__TASK ITEM__.
Within the entries below, the lines from the one with "for s, side" through the one with "(0.2, 0.65), LIGHT)" are to be set down exactly, both ends kept.

__ENTRIES PROVIDED__.
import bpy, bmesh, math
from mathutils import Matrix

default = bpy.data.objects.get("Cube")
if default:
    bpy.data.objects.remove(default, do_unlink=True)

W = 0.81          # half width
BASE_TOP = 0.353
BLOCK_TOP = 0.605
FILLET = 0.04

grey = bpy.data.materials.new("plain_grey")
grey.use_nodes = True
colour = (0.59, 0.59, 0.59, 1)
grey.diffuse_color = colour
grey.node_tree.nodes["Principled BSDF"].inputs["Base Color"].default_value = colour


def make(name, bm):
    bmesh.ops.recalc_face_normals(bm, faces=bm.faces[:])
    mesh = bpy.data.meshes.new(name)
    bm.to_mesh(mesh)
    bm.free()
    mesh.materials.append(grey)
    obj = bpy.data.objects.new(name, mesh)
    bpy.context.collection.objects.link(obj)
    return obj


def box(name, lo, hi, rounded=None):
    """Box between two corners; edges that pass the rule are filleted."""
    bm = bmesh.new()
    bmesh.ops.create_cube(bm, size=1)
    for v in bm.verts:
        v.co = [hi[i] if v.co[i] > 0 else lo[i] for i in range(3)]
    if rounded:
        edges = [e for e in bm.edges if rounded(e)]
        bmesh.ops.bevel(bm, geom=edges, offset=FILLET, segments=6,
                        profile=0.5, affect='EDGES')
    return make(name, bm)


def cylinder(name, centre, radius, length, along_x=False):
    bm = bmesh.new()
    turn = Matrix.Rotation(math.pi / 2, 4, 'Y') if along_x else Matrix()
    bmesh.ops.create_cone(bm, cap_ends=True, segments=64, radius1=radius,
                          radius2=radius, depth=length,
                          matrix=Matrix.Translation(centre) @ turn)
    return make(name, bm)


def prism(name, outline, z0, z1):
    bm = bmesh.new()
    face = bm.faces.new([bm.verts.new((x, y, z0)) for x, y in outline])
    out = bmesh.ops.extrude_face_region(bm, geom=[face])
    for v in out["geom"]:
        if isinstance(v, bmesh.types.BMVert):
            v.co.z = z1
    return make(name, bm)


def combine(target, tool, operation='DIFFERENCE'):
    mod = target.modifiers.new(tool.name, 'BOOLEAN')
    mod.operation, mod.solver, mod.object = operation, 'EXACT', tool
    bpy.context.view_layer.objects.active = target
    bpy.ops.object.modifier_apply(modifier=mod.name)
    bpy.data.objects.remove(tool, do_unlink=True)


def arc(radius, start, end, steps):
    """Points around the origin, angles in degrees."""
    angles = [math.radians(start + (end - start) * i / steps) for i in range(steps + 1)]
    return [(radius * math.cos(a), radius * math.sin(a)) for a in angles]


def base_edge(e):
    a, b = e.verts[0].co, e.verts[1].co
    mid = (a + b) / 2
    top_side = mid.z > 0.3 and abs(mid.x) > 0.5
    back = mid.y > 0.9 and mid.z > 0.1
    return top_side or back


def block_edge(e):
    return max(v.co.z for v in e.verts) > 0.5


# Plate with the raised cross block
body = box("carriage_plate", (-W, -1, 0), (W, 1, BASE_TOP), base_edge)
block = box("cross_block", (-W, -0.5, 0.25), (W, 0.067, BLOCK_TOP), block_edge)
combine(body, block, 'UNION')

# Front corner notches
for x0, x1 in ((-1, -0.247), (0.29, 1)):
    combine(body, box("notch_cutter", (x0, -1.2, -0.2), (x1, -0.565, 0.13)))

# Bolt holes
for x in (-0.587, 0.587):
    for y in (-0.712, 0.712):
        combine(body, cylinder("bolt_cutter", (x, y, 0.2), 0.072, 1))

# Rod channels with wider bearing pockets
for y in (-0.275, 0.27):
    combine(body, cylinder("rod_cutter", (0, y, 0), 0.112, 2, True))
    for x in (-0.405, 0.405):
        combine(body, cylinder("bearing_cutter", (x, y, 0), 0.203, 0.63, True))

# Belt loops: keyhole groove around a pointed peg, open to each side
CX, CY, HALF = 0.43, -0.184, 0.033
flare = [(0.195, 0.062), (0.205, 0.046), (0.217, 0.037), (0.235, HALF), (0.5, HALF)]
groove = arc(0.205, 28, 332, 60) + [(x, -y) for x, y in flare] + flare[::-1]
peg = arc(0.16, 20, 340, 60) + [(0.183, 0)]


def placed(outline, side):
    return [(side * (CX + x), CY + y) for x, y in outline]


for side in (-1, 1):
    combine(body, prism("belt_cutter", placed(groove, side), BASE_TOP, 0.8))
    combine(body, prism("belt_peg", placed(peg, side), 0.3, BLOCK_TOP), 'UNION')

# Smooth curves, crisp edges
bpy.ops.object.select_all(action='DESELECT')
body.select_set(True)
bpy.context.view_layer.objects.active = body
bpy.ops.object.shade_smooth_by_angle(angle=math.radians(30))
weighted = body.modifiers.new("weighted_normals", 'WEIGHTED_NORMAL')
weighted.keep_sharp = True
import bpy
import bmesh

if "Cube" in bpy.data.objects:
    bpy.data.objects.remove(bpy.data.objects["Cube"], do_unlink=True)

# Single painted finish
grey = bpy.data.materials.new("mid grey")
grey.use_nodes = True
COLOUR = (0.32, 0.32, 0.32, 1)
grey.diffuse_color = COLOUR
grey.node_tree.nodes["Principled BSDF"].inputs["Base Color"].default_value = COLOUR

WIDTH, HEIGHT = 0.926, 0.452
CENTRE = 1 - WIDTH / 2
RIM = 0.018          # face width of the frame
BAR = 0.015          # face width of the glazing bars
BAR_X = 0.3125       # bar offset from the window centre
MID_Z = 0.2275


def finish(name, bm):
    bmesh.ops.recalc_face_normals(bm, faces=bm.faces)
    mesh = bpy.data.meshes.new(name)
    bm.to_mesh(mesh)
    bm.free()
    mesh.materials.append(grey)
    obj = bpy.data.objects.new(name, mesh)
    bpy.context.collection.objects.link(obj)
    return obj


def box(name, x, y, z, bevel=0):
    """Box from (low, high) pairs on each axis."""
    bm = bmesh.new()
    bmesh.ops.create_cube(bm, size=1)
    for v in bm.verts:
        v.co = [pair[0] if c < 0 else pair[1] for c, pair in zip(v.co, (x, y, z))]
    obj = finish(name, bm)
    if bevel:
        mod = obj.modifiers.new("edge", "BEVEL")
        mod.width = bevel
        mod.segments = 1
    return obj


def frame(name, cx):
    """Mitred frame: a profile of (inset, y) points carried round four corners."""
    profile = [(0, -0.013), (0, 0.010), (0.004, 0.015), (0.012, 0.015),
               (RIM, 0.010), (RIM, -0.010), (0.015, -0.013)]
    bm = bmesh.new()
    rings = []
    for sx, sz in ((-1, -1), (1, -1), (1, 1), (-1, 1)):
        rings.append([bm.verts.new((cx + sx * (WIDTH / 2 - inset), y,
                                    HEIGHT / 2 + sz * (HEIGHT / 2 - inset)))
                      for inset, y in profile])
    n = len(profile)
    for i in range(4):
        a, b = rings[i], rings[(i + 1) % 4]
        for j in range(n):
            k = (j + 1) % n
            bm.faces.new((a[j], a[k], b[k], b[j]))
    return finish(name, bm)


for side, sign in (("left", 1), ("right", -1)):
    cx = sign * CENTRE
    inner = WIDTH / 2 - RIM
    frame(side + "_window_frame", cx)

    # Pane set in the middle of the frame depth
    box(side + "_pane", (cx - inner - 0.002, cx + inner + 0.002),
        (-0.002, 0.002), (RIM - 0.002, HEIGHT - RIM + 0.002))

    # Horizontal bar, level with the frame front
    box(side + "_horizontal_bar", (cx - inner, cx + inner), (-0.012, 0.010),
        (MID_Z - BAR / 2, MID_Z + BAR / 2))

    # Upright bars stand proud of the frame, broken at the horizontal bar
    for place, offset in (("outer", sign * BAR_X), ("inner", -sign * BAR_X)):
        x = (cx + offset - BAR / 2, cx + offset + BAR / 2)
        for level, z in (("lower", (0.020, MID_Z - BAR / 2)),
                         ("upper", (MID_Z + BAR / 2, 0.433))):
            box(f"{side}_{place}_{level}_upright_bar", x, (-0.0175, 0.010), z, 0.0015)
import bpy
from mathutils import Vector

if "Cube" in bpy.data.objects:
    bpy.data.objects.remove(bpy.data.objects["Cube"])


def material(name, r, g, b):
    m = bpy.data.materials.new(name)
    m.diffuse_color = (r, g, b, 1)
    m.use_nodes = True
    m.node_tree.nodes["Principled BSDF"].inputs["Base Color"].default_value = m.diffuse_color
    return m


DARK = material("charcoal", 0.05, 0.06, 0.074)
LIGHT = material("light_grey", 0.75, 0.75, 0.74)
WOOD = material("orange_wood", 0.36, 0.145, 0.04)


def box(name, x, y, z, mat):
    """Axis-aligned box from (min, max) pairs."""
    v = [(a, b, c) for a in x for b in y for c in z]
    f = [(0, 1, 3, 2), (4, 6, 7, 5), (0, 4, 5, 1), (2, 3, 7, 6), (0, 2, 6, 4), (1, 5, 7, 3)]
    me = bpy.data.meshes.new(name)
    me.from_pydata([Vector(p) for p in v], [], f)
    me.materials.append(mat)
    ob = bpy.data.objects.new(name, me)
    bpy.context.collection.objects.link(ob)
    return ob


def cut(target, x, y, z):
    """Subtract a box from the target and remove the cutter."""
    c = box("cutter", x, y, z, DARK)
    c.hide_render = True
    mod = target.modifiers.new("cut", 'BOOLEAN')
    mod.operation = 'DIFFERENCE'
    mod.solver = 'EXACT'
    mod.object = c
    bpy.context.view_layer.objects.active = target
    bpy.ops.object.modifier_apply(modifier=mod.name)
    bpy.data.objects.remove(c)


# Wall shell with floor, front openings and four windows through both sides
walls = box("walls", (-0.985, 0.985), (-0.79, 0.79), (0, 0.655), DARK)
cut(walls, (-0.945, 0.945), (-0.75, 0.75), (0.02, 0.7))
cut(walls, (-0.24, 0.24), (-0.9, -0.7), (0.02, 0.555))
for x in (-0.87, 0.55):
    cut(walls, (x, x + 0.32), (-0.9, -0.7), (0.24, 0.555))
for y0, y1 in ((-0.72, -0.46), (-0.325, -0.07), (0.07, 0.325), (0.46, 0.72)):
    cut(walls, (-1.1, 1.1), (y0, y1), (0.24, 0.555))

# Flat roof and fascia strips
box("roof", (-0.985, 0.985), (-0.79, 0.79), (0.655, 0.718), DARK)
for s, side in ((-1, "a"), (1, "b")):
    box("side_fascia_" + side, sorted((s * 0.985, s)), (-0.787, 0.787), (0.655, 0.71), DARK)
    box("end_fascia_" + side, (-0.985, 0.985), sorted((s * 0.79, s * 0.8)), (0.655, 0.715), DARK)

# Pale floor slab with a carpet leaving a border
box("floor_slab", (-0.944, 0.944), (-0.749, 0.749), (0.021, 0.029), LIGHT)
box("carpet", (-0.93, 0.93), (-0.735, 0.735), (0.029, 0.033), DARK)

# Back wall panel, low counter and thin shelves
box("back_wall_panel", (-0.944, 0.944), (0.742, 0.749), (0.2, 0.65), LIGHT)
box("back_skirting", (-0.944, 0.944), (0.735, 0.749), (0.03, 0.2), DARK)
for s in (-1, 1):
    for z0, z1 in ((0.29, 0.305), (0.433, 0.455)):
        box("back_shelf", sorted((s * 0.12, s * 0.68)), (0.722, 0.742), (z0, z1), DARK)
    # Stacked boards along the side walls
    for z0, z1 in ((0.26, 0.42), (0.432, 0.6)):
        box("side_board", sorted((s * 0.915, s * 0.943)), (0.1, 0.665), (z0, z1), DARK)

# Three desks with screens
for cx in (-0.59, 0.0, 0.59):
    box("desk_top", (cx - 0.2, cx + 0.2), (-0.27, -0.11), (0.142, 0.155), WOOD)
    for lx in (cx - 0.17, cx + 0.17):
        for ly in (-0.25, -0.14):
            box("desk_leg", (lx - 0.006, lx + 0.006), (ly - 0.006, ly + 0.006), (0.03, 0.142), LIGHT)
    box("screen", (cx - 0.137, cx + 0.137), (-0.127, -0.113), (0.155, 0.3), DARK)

__EXERCISE RESULT__.
for s, side in ((-1, "a"), (1, "b")):
    box("side_fascia_" + side, sorted((s * 0.985, s)), (-0.787, 0.787), (0.655, 0.71), DARK)
    box("end_fascia_" + side, (-0.985, 0.985), sorted((s * 0.79, s * 0.8)), (0.655, 0.715), DARK)

# Pale floor slab with a carpet leaving a border
box("floor_slab", (-0.944, 0.944), (-0.749, 0.749), (0.021, 0.029), LIGHT)
box("carpet", (-0.93, 0.93), (-0.735, 0.735), (0.029, 0.033), DARK)

# Back wall panel, low counter and thin shelves
box("back_wall_panel", (-0.944, 0.944), (0.742, 0.749), (0.2, 0.65), LIGHT)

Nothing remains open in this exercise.